++++ Records provided ++++
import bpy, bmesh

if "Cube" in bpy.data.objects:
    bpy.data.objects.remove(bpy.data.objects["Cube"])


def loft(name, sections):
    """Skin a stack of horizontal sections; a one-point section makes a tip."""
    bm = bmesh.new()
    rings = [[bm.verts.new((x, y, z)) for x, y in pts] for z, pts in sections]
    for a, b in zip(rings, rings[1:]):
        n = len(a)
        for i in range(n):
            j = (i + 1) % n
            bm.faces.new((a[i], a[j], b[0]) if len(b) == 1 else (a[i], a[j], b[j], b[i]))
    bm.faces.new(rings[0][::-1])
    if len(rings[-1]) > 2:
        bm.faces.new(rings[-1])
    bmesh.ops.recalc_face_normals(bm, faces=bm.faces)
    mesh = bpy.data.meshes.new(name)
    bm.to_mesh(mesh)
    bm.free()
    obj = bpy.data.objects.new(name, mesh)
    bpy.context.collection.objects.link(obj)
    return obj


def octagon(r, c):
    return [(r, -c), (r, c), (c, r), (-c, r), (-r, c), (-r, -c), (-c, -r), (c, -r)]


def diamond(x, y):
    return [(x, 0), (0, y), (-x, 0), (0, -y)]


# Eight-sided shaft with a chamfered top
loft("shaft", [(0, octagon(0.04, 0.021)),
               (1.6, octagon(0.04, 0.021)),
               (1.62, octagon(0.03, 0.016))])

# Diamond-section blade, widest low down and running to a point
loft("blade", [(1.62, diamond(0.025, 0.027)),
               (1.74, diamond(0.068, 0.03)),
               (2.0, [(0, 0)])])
++++
* Problem details: Only lines that include "point" belong in the answer; copy all of them from the listing.

* Result for this exercise:
    """Skin a stack of horizontal sections; a one-point section makes a tip."""
# Diamond-section blade, widest low down and running to a point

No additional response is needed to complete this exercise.